By John Reville and Silke Koltrowitz
ZURICH (Reuters) – The Swiss National Bank raised its policy rate by 0.75 percentage points on Thursday – just the second rate hike in 15 years – and said it would not rule out further rate hikes as it joins other central banks to tighten monetary policy to curb inflation.
The Swiss National Bank raised its policy rate to 0.5% from the negative 0.25% level set in June. Previously, Swiss interest rates had been frozen at minus 0.15% for years as the SNB tried to curb the rise in the safe-haven Swiss franc.
Most economists polled by Reuters had expected the SNB to raise its policy rate to 0.5 percent.
“It cannot be ruled out that further increases in the SNB’s policy rate will be necessary to ensure price stability in the medium term,” SNB President Thomas Jordan told a news conference.
The Swiss National Bank is also ready to be active in the foreign exchange market, he added. Jordan said that meant the central bank would buy foreign currency to control the “excessive appreciation” of the Swiss franc.
“However, if the Swiss franc weakens, we will consider selling FX,” Jordan said.
Swiss government bond yields fell, after an initial surge, while the franc fell broadly against the dollar, euro and pound.

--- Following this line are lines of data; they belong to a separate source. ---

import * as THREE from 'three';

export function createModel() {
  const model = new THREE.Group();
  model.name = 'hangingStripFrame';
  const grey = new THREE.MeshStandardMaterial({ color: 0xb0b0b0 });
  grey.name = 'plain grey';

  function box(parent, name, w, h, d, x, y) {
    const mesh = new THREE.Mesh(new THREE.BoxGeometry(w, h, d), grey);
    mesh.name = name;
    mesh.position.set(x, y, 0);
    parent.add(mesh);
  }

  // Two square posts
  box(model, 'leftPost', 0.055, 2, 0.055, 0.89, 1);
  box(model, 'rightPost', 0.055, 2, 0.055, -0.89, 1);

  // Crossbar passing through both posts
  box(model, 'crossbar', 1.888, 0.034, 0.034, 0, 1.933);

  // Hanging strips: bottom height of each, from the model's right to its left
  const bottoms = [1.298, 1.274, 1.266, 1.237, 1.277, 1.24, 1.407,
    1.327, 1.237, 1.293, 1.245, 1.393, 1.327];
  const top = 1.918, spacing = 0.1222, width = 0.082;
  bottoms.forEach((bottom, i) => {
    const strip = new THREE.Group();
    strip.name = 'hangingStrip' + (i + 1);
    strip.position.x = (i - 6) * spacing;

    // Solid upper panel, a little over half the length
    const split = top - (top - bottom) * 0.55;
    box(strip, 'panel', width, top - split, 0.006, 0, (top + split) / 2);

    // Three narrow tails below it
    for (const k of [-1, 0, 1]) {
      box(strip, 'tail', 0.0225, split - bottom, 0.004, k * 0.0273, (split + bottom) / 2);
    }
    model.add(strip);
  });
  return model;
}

Jordan noted that the franc has risen about 7 percent since the Swiss National Bank last raised interest rates in June, a development that has helped keep inflation in check in Switzerland.
The Swiss National Bank’s decision to raise interest rates comes on the heels of rising prices in Switzerland and hawkish moves by other central banks to try to contain a pick-up in inflation caused by soaring energy costs, a tight labor market and supply chain bottlenecks.

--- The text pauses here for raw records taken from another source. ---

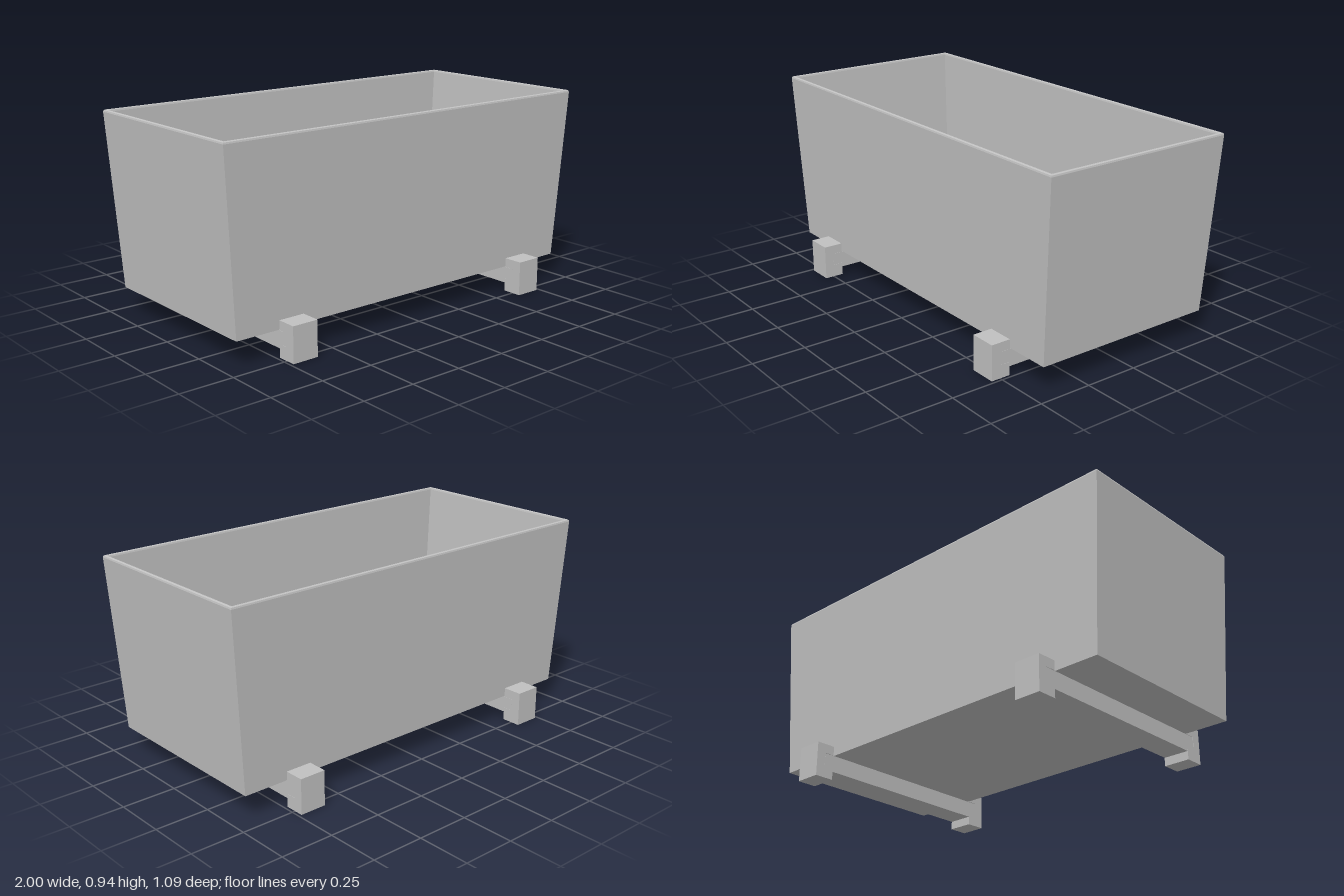
import * as THREE from 'three';

// Closed shell from rectangular rings [halfX, y, halfZ]: base, outside, rim, inside, floor
function ringShell(rings) {
  const pos = [], index = [];
  for (const [x, y, z] of rings) pos.push(x, y, z, x, y, -z, -x, y, -z, -x, y, z);
  for (let i = 0; i < rings.length - 1; i++) {
    for (let j = 0; j < 4; j++) {
      const k = (j + 1) % 4, a = i * 4 + j, b = i * 4 + k;
      index.push(a, b, b + 4, a, b + 4, a + 4);
    }
  }
  const n = (rings.length - 1) * 4;
  index.push(0, 2, 1, 0, 3, 2, n, n + 1, n + 2, n, n + 2, n + 3);
  const geo = new THREE.BufferGeometry();
  geo.setAttribute('position', new THREE.Float32BufferAttribute(pos, 3));
  geo.setIndex(index);
  const flat = geo.toNonIndexed();
  flat.computeVertexNormals();
  return flat;
}

// Extrudes a (z, y) outline along x, centred on x = 0
function sideExtrude(points, width) {
  const shape = new THREE.Shape(points.map(([z, y]) => new THREE.Vector2(-z, y)));
  const geo = new THREE.ExtrudeGeometry(shape, { depth: width, bevelEnabled: false });
  geo.translate(0, 0, -width / 2);
  geo.rotateY(Math.PI / 2);
  return geo;
}

export function createModel() {
  const model = new THREE.Group();
  model.name = 'planter';
  const grey = new THREE.MeshStandardMaterial({ color: 0xc0c0c0 });
  grey.name = 'grey';
  const add = (parent, geo, name) => {
    const mesh = new THREE.Mesh(geo, grey);
    mesh.name = name;
    parent.add(mesh);
    return mesh;
  };

  // Tapered open trough with a softened rim
  add(model, ringShell([
    [0.945, 0.12, 0.445],
    [0.999, 0.93, 0.469],
    [0.997, 0.937, 0.467],
    [0.992, 0.94, 0.462],
    [0.988, 0.94, 0.458],
    [0.984, 0.937, 0.454],
    [0.982, 0.93, 0.452],
    [0.915, 0.14, 0.42],
  ]), 'trough');

  // Crossbar with a tongue at each end, and slotted feet
  const width = 0.125;
  const barGeo = sideExtrude([
    [-0.45, 0.04], [0.45, 0.04], [0.45, 0.06], [0.497, 0.06],
    [0.497, 0.119], [-0.497, 0.119], [-0.497, 0.06], [-0.45, 0.06],
  ], width - 0.002);
  const footGeo = sideExtrude([
    [0.45, 0], [0.543, 0], [0.543, 0.163], [0.45, 0.163],
    [0.45, 0.12], [0.498, 0.12], [0.498, 0.06], [0.45, 0.06],
  ], width);

  for (const side of [-1, 1]) {
    const support = new THREE.Group();
    support.name = side > 0 ? 'leftSupport' : 'rightSupport';
    support.position.x = side * 0.673;
    add(support, barGeo, 'crossbar');
    add(support, footGeo, 'frontFoot');
    add(support, footGeo, 'backFoot').rotation.y = Math.PI;
    model.add(support);
  }
  return model;
}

The Federal Reserve on Wednesday raised its benchmark interest rate by a further 75 basis points, the third in a row, while the Bank of England also expected a rate hike later on Thursday. Rate hike 50 basis points.

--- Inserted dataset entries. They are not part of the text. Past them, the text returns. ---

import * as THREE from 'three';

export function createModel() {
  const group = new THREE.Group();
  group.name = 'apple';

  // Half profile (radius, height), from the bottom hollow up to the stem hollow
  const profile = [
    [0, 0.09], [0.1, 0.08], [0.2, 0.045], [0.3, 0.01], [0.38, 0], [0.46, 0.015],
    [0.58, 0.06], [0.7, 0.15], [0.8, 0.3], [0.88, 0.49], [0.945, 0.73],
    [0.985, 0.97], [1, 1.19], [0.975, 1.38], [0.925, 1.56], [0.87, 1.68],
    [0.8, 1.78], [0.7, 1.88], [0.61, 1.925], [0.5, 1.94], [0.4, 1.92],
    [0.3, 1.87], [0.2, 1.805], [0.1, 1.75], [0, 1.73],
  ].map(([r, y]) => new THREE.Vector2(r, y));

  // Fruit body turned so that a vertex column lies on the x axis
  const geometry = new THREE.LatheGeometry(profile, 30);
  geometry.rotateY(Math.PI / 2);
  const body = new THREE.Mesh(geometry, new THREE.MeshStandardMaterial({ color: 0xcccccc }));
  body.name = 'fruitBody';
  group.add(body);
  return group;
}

The European Central Bank also raised its deposit rate by
basis points this month, and pledged to raise rates further to tackle rising inflation, which has been at It reached 9.1% in August.
Although inflation in Switzerland remained muted by comparison, it reached a higher-than-expected 3.5% in August, surpassing the SNB’s 0-2% target range for the seventh consecutive month and also since August The highest level since the month 1993.
SNB Governing Council member Andrea Maechler said the SNB will use SNB bills and repo transactions to absorb liquidity to ensure that short-term money market rates remain close to the current positive policy rate. It also introduced tiered remuneration for banks’ checking deposits held with the SNB.
Karsten Junius, an economist at J.Safra Sarasin, said the SNB’s rate hike was accompanied by a more dovish message about further rate hikes compared to messages from other central banks.
“The SNB said it ‘does not rule out the need for a further increase in the SNB’s policy rate’, while all other central banks more or less announced continued tightening,” He says.
“The SNB’s wording plus inflation forecasts remain below 2% in 2024 (in Q2 2025 again suggesting that the SNB is not too Another 75 rate hike may be planned in December. At this stage we will consider 50 bp most likely.”